On Thursday, the North Carolina Utilities Commission approved a plan by Duke Energy to raise the rates of former Progress Energy residential customers by 7.5 percent. The plan also calls for business rates to go up 5.5 percent and industrial rates between 3.6 and 5.1 percent. In response, Attorney General Roy Cooper stated that the rate hike ignored a recent state Supreme Court ruling that rejected a 7.2 percent increase. The decision will now be appealed in hopes of blocking it from going into effect. According to Cooper:
“This order puts utility profits ahead of people,” he said in a statement. “It talks about how much consumers are hurting but sticks them with higher rates anyway. A true analysis of the effect on struggling consumers, as required by the North Carolina Supreme Court, should result in lower rates. So, we plan to appeal this ruling.”
Paul Newton, the North Carolina president for Duke Energy made the following statement in defense of the rate change:
“It is important to note that the (court) order is limited to the commission’s consideration of the ‘proper’ return on equity. It does not require any changes to the current rates and rate structure approved by the commission last year.”
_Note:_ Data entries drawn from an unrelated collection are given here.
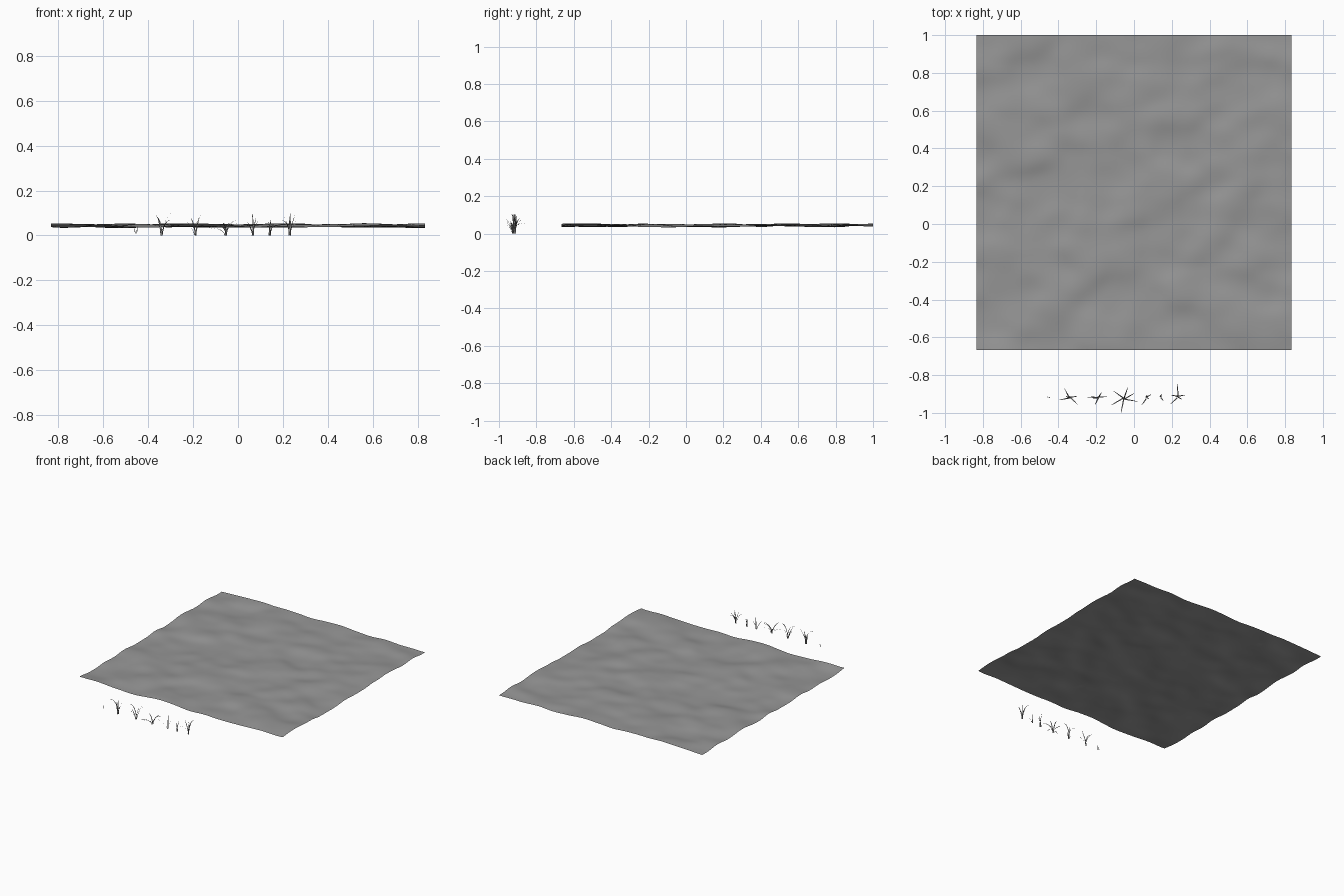
import bpy, bmesh, math
from mathutils import Vector, noise

# Dark grey shared by ground and grass
grey = bpy.data.materials.new("dark_grey")
grey.diffuse_color = (0.31, 0.31, 0.31, 1)


def finish(name, bm):
    me = bpy.data.meshes.new(name)
    bm.to_mesh(me)
    bm.free()
    me.materials.append(grey)
    for p in me.polygons:
        p.use_smooth = True
    ob = bpy.data.objects.new(name, me)
    bpy.context.collection.objects.link(ob)
    return ob


# Gently rolling ground sheet
bm = bmesh.new()
bmesh.ops.create_grid(bm, x_segments=80, y_segments=80, size=0.8333)
for v in bm.verts:
    v.co.y += 0.1667
    n = noise.noise(Vector((v.co.x * 3.6, v.co.y * 4.8, 3.7)))
    n += 0.4 * noise.noise(Vector((v.co.x * 7, v.co.y * 8, 9.1)))
    v.co.z = 0.044 + 0.013 * math.tanh(1.5 * n)
finish("ground_sheet", bm)


# One tapered grass blade: a ribbon arching from root to tip
def blade(bm, root, dx, dy, h, width):
    r = math.hypot(dx, dy)
    side = Vector((-dy, dx, 0)) / max(r, 1e-4)
    rows = []
    steps = 6
    for i in range(steps + 1):
        t = i / steps
        z = h * math.sin(t * 1.75) / math.sin(1.75) if r > 0.05 else h * t
        c = root + Vector((dx * t ** 1.6, dy * t ** 1.6, z))
        w = width * (0.6 + 0.6 * t - 1.0 * t * t) * 0.5
        rows.append([bm.verts.new(c + side * w), bm.verts.new(c - side * w)])
    for a, b in zip(rows, rows[1:]):
        bm.faces.new((a[0], a[1], b[1], b[0]))


# Clumps: root x, y, z, then blade tips as (dx, dy, height)
clumps = {
    "grass_sprig": (-0.455, -0.92, 0.008, [(0.005, 0.003, 0.032), (-0.004, 0.002, 0.025)]),
    "grass_clump_tall_left": (-0.34, -0.92, 0.0, [
        (-0.062, -0.012, 0.10), (0.042, 0.005, 0.10), (-0.028, 0.052, 0.08),
        (0.038, -0.038, 0.065), (-0.015, 0.01, 0.085)]),
    "grass_clump_fan": (-0.19, -0.92, 0.0, [
        (-0.06, 0.0, 0.10), (0.052, 0.004, 0.10), (-0.018, -0.035, 0.075),
        (0.015, 0.024, 0.08), (-0.037, 0.008, 0.065)]),
    "grass_clump_spread": (-0.055, -0.925, 0.0, [
        (-0.058, 0.042, 0.05), (-0.062, -0.037, 0.032), (-0.015, -0.073, 0.055),
        (0.02, 0.057, 0.055), (0.078, -0.014, 0.055), (0.052, 0.03, 0.065)]),
    "grass_clump_slim": (0.065, -0.92, 0.0, [
        (-0.005, 0.014, 0.095), (0.028, 0.014, 0.065), (-0.024, -0.034, 0.06),
        (0.012, -0.01, 0.075)]),
    "grass_clump_small": (0.142, -0.917, 0.0, [
        (-0.012, 0.006, 0.06), (0.008, 0.014, 0.07), (0.014, -0.014, 0.045)]),
    "grass_clump_tall_right": (0.23, -0.915, 0.0, [
        (-0.005, 0.068, 0.08), (0.042, 0.006, 0.075), (-0.037, -0.034, 0.065),
        (-0.033, 0.005, 0.095), (0.008, 0.01, 0.102), (0.02, -0.01, 0.09)]),
}
for name, (x, y, z, tips) in clumps.items():
    bm = bmesh.new()
    for k, (dx, dy, h) in enumerate(tips):
        root = Vector((x + 0.004 * math.cos(k * 2.4), y + 0.004 * math.sin(k * 2.4), z))
        blade(bm, root, dx, dy, h, 0.009)
    finish(name, bm)
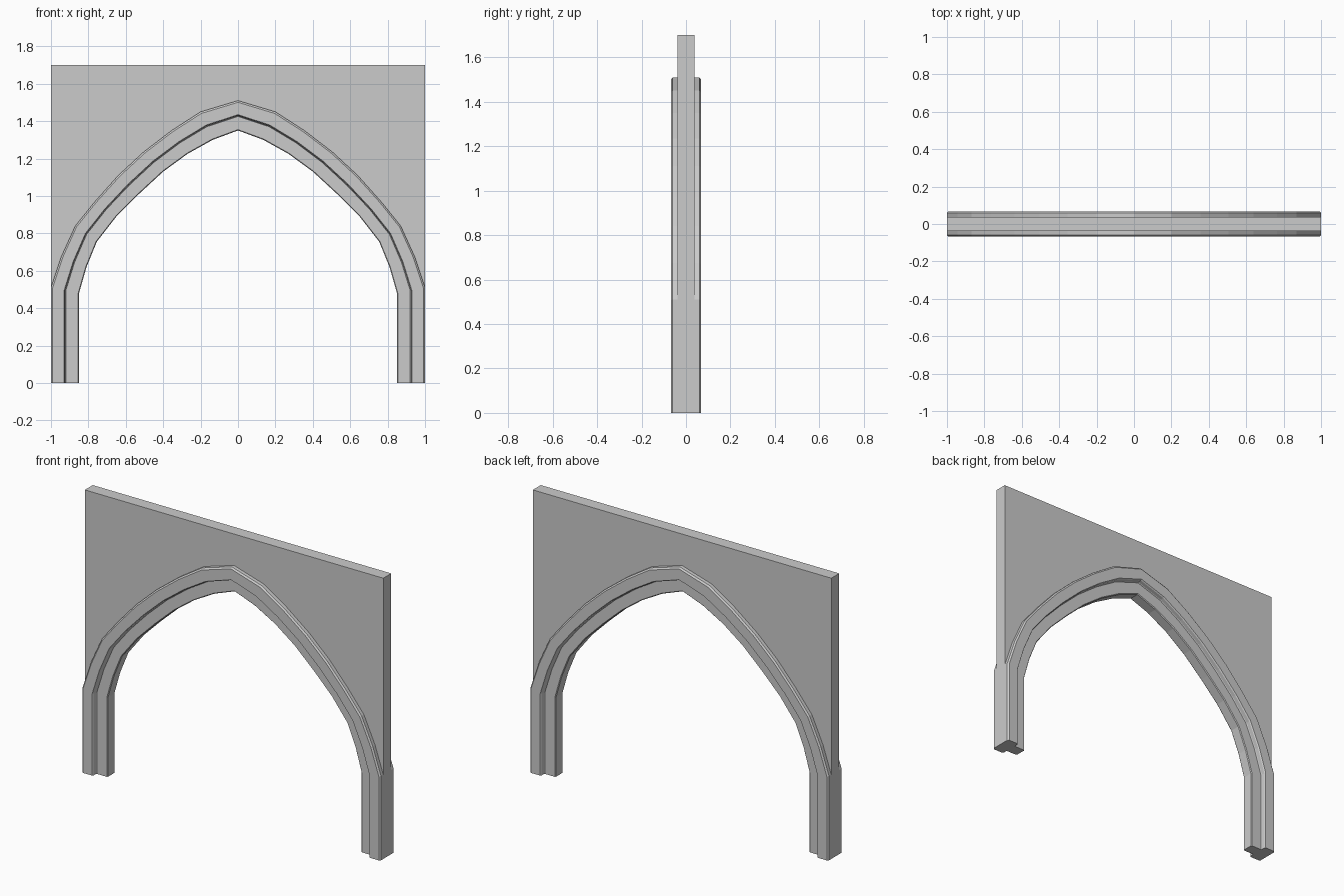
import bpy, bmesh

if "Cube" in bpy.data.objects:
    bpy.data.objects.remove(bpy.data.objects["Cube"])

# Right half of the arch, foot to apex: inner and outer edge as (x, z)
inner = [(.85, 0), (.85, .48), (.81, .62), (.755, .755), (.65, .89), (.53, 1.01),
         (.40, 1.13), (.27, 1.225), (.135, 1.30), (0, 1.35)]
outer = [(1, 0), (1, .51), (.945, .675), (.87, .84), (.765, .97), (.64, 1.11),
         (.505, 1.235), (.355, 1.35), (.20, 1.45), (0, 1.51)]


def full(half):
    """Mirror a half arch line across x = 0."""
    return half + [(-x, z) for x, z in half[-2::-1]]


def finish(name, bm):
    bmesh.ops.recalc_face_normals(bm, faces=bm.faces)
    mesh = bpy.data.meshes.new(name)
    bm.to_mesh(mesh)
    bm.free()
    ob = bpy.data.objects.new(name, mesh)
    bpy.context.collection.objects.link(ob)
    return ob


# Stepped moulding: section as (fraction inner to outer, y), swept along the arch
side = [(0, .030), (.03, .035), (.47, .035), (.49, .040), (.50, .061), (.53, .068),
        (.94, .068), (1, .060)]
section = side + [(t, -y) for t, y in reversed(side)]
bm = bmesh.new()
rings = []
for (xi, zi), (xo, zo) in zip(full(inner), full(outer)):
    rings.append([bm.verts.new((xi + (xo - xi) * t, y, zi + (zo - zi) * t))
                  for t, y in section])
n = len(section)
for a, b in zip(rings, rings[1:]):
    for i in range(n):
        j = (i + 1) % n
        bm.faces.new((a[i], a[j], b[j], b[i]))
bm.faces.new(rings[0])
bm.faces.new(rings[-1])
finish("arch_moulding", bm)

# Flat wall panel filling the space above the arch
bm = bmesh.new()
outline = full(outer[1:]) + [(-1, 1.7), (1, 1.7)]
face = bm.faces.new([bm.verts.new((x, -.038, z)) for x, z in outline])
back = bmesh.ops.extrude_face_region(bm, geom=[face], use_keep_orig=True)
bmesh.ops.translate(bm, vec=(0, .076, 0),
                    verts=[v for v in back["geom"] if isinstance(v, bmesh.types.BMVert)])
finish("wall_panel", bm)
Duke Energy, the nation’s largest electric power holding company, is based in Charlotte, NC. They have assets in the United States, Canada, and Latin America. On July 2, 2012 the company merged with Progress Energy, giving it a customer base of 7 million across 6 states.